▶ **TASK**:
Read the records below and copy each line that contains "caps".

▶ **RECORDS FOR THIS EXERCISE**:
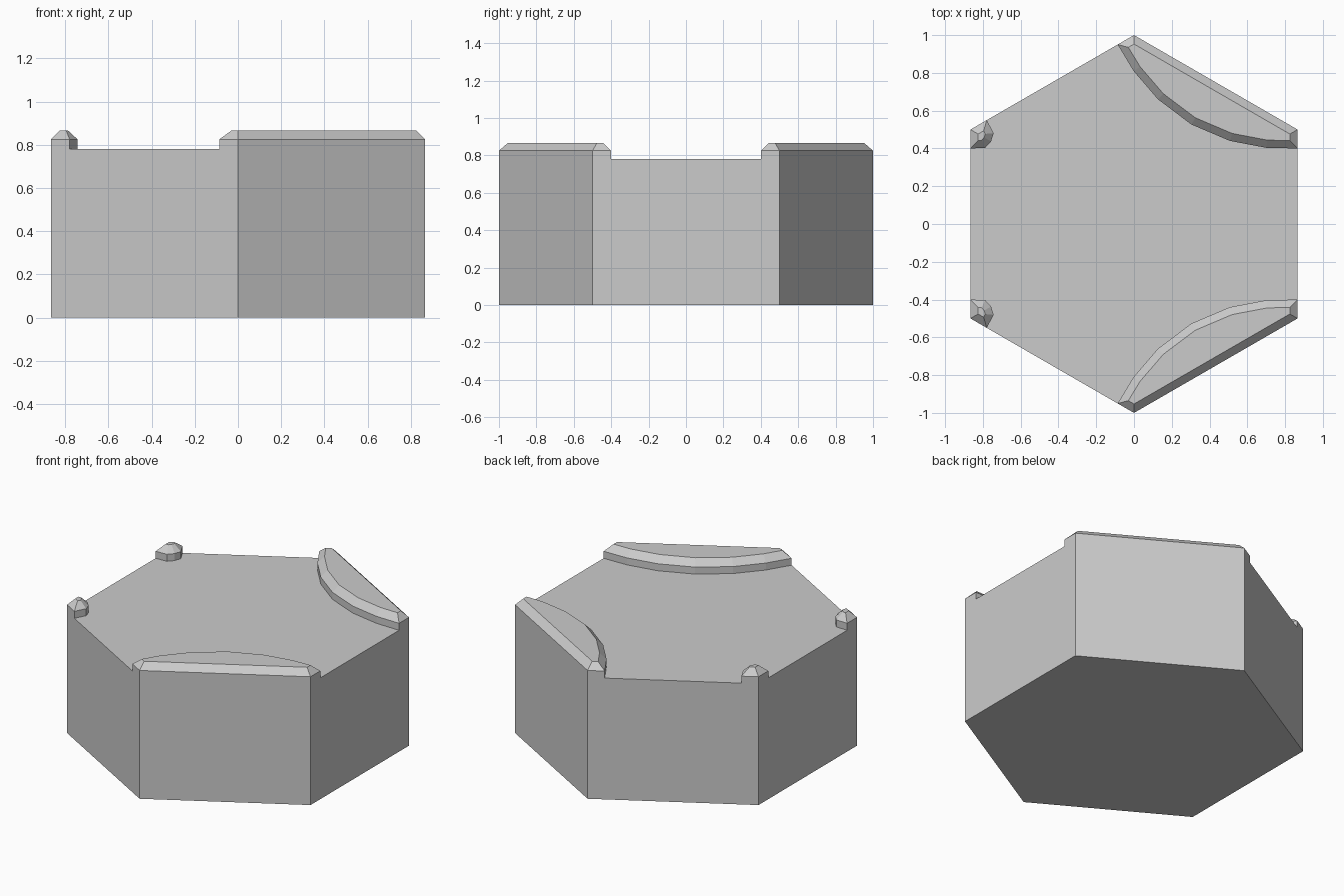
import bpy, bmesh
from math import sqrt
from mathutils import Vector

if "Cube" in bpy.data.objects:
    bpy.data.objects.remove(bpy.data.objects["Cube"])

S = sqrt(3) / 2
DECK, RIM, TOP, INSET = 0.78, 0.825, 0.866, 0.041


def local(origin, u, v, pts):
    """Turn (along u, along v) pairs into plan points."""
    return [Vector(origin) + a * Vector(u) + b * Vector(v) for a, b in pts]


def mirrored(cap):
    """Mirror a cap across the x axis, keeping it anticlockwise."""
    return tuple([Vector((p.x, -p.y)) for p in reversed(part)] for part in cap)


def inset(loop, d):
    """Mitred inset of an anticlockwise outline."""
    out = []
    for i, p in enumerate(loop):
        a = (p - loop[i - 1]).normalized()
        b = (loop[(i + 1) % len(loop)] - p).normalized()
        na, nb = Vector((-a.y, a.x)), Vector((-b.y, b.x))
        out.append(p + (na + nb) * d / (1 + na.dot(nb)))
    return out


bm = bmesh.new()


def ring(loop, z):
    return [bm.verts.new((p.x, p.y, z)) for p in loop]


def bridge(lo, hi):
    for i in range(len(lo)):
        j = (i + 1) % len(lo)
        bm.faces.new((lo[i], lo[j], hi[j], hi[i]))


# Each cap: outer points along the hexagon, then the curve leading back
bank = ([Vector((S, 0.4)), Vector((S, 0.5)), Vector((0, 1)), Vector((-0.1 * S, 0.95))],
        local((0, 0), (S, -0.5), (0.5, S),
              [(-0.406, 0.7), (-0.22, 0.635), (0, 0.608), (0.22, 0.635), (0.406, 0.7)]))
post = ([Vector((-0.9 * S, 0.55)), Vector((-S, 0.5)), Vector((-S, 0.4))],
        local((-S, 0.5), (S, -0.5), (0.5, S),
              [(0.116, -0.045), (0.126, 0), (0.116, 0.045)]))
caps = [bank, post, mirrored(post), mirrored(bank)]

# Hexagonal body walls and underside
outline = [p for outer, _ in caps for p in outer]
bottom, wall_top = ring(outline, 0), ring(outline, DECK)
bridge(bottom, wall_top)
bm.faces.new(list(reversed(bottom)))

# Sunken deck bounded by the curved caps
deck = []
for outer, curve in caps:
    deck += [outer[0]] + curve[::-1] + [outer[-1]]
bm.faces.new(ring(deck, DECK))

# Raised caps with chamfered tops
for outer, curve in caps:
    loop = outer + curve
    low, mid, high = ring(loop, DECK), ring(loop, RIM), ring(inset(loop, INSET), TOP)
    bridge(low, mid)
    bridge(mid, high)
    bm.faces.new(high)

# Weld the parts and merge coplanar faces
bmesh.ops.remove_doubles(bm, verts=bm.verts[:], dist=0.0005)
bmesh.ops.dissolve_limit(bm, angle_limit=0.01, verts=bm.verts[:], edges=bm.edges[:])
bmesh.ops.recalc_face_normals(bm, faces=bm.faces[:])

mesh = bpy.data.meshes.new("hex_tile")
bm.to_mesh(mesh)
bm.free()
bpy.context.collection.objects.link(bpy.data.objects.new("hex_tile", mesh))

▶ **SOLUTION TO THE PROBLEM**:
caps = [bank, post, mirrored(post), mirrored(bank)]
outline = [p for outer, _ in caps for p in outer]
# Sunken deck bounded by the curved caps
for outer, curve in caps:
# Raised caps with chamfered tops
for outer, curve in caps:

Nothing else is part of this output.